Report: Former Iowa Hawkeyes administrator Jane Meyer files an injunction to keep the university from terminating her
A tangled legal web involving a former longtime administrator at the University of Iowa just got a lot more — well, tangled.
Jane Meyer, the Hawkeyes’ senior associate athletic director from 2001 until her reassignment out of the department in 2014, this week asked a judge to file an injunction that would prevent the university from going through with its plans to fire her effective September 9. She’s also suing the school for gender and sexual orientation discrimination, as explained by TheGazette.com:
Jane Meyer filed a motion Monday in Polk County District Court seeking an injunction to halt the UI’s plans to eliminate her job Sept. 9. She is paid $176,617 this year.
“The purpose of this letter is to notify you your at-will position with the University of Iowa is being terminated effective September 9, 2016,” wrote Kevin Ward, interim vice president for human resources administration, in a June 9 letter to Meyer included with the injunction request.
Meyer asserted in December 2014 that the UI transferred her out of her job as a senior associate athletics director as retaliation for her complaints about gender discrimination in the department after her partner, Tracey Griesbaum, was fired Aug. 4, 2014, from her position as head field hockey coach.
Meyer was Iowa’s senior women’s administrator at the time of Griesbaum’s firing, which raised several questions, not least of which involved potential conflicts of interest.

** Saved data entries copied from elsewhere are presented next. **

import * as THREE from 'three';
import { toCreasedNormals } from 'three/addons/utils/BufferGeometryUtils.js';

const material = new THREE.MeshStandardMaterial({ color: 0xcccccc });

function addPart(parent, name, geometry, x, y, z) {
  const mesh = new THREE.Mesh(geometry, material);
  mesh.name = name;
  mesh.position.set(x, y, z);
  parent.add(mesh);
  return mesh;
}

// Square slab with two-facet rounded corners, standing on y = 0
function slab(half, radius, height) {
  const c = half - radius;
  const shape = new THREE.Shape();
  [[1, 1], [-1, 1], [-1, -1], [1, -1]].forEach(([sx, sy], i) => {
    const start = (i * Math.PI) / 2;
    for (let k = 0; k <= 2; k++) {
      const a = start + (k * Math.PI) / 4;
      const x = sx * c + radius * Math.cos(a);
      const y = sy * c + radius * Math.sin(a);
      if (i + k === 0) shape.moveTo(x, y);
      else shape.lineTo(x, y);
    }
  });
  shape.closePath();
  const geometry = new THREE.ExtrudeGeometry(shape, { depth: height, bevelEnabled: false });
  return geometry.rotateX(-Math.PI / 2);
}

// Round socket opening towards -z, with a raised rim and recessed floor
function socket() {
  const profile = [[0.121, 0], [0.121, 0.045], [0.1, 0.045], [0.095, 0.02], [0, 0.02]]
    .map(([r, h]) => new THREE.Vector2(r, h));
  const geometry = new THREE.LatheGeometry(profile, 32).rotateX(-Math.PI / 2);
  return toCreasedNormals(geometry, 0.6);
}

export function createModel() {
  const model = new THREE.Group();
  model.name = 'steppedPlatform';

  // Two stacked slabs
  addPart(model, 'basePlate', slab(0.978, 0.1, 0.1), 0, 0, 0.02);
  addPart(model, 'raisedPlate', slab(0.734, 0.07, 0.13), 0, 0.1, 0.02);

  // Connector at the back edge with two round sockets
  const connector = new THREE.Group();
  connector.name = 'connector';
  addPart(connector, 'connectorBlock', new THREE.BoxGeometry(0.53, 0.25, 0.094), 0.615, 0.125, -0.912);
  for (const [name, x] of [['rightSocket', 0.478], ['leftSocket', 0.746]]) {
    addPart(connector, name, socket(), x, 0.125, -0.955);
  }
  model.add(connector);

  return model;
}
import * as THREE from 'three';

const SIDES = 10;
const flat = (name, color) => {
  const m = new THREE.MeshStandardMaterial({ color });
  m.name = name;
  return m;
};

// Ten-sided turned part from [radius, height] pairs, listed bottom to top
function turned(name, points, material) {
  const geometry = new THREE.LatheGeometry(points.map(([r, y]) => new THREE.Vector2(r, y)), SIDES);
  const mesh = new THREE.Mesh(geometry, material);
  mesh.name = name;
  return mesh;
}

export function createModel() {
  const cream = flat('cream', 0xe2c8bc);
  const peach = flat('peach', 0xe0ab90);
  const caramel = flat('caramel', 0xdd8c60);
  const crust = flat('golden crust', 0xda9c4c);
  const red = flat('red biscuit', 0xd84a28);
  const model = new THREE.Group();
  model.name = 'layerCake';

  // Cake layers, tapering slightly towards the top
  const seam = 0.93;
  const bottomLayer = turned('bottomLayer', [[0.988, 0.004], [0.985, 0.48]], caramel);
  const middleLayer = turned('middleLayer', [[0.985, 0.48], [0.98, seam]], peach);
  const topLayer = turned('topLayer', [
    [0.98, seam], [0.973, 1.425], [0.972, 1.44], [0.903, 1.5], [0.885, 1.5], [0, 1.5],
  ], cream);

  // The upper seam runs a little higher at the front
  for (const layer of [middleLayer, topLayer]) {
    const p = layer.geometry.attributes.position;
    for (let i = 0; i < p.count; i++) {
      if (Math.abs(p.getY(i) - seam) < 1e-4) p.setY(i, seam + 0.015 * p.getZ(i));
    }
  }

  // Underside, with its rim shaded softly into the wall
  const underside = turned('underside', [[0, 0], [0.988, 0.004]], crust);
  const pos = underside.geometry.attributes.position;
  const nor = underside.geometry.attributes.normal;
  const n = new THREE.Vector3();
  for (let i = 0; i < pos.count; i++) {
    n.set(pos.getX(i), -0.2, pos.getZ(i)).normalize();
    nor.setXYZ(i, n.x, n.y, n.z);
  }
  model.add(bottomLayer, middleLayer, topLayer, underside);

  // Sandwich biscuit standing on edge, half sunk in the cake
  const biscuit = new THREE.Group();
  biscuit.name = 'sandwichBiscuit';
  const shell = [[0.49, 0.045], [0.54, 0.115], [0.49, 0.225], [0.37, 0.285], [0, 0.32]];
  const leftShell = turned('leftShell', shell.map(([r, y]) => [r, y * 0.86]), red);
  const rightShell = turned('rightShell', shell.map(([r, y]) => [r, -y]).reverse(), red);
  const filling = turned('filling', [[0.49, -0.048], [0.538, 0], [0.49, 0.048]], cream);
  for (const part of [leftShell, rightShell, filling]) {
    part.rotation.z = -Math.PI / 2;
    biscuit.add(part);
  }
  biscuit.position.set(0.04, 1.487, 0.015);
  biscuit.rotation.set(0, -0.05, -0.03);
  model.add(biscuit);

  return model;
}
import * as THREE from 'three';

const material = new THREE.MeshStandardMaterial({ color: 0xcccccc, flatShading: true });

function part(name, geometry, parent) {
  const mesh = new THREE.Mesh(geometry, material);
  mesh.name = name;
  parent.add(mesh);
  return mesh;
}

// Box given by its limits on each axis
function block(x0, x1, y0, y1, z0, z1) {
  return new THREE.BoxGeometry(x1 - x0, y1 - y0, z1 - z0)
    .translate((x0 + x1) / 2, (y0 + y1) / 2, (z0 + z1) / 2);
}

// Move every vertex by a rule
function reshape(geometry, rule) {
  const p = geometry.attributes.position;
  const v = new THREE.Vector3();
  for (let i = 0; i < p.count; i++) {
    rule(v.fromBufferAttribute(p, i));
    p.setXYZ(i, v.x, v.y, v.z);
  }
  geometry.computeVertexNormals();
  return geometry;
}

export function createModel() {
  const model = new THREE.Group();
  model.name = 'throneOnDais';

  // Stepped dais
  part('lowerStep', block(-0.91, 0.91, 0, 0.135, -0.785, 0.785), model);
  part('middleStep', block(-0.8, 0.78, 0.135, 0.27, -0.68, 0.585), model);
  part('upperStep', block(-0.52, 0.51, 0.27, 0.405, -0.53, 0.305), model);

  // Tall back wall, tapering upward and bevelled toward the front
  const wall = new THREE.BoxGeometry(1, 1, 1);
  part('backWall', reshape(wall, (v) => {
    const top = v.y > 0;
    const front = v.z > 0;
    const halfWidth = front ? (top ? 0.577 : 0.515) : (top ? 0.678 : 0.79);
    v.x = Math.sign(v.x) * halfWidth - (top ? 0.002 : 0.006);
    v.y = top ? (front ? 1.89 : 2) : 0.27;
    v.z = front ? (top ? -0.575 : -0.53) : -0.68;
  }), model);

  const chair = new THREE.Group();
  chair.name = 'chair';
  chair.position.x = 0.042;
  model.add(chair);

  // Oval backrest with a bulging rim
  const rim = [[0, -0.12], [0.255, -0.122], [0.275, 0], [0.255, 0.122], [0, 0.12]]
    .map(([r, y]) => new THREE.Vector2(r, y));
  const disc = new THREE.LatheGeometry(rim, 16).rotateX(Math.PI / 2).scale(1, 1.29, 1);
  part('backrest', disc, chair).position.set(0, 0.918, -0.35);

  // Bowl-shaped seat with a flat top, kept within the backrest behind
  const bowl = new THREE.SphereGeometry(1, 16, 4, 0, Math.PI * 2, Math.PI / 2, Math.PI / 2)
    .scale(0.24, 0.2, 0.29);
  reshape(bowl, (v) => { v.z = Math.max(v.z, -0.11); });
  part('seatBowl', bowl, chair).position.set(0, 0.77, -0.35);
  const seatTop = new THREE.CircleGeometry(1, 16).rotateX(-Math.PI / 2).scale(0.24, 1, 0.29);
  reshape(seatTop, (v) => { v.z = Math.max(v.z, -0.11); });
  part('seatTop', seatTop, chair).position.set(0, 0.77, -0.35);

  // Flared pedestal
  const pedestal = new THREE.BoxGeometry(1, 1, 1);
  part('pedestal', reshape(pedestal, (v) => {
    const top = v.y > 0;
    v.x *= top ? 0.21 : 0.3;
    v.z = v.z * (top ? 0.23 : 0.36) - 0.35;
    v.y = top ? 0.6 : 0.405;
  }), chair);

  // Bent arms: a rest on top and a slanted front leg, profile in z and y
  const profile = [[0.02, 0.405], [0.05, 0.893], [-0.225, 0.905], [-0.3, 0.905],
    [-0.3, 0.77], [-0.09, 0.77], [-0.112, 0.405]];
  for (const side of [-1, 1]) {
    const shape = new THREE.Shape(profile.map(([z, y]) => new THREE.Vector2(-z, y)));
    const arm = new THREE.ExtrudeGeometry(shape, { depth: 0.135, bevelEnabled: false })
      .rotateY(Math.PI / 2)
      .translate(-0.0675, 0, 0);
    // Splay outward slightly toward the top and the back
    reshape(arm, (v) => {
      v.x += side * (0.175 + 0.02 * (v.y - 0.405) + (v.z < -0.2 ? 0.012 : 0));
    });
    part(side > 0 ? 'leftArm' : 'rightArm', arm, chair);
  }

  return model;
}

Long story short, Hawkeyes field hockey players had complained about the coach, accusing her of verbal abuse and of forcing them to play through injuries. A former Iowa faculty adviser said parents of field hockey players had been afraid to address their concerns because of the coach’s relationship with Meyer.
Griesbaum later sued the school, alleging wrongful termination, and athletic director Gary Barta reassigned Meyer from athletics to the university’s Facilities Management department, citing advice from the Iowa attorney general’s office. In April 2015, Meyer was named project manager and logistical strategist for Iowa’s school of liberal arts and sciences. More from TheGazette.com:
“However, it is clear that the University had no intention of returning Ms. Meyer to her prior position, they merely wanted to create a time gap between Ms. Meyer’s whistle-blowing and her termination in order to avoid any further retaliation allegations,” the brief states.
Ward’s June 9 letter said Meyer’s new job was always considered temporary and would end in June 2016. But a Dec. 10, 2014, letter from Ward uses the word “interim” rather than temporary to describe the job and says the duration of reassignment is unknown “and will be reassessed as appropriate.”
Ward told Meyer June 9 her help transitioning the School of Music to the new Voxman Music Building and studio arts into the new Visual Arts Building won’t be needed after Aug. 31.
“Your assistance with the logistics of this complex move have been appreciated,” Ward wrote.
UI officials said Wednesday they will resist Meyer’s attempt to keep her job.
“The University did not retaliate against Ms. Meyer with her reassignment nor with her notice of termination,” spokeswoman Jeneane Beck wrote.
As noted in TheGazette.com’s story, Meyer sued the university, the board of regents and the state last November. With a jury trial scheduled for next April, there may be more legal twists yet to come.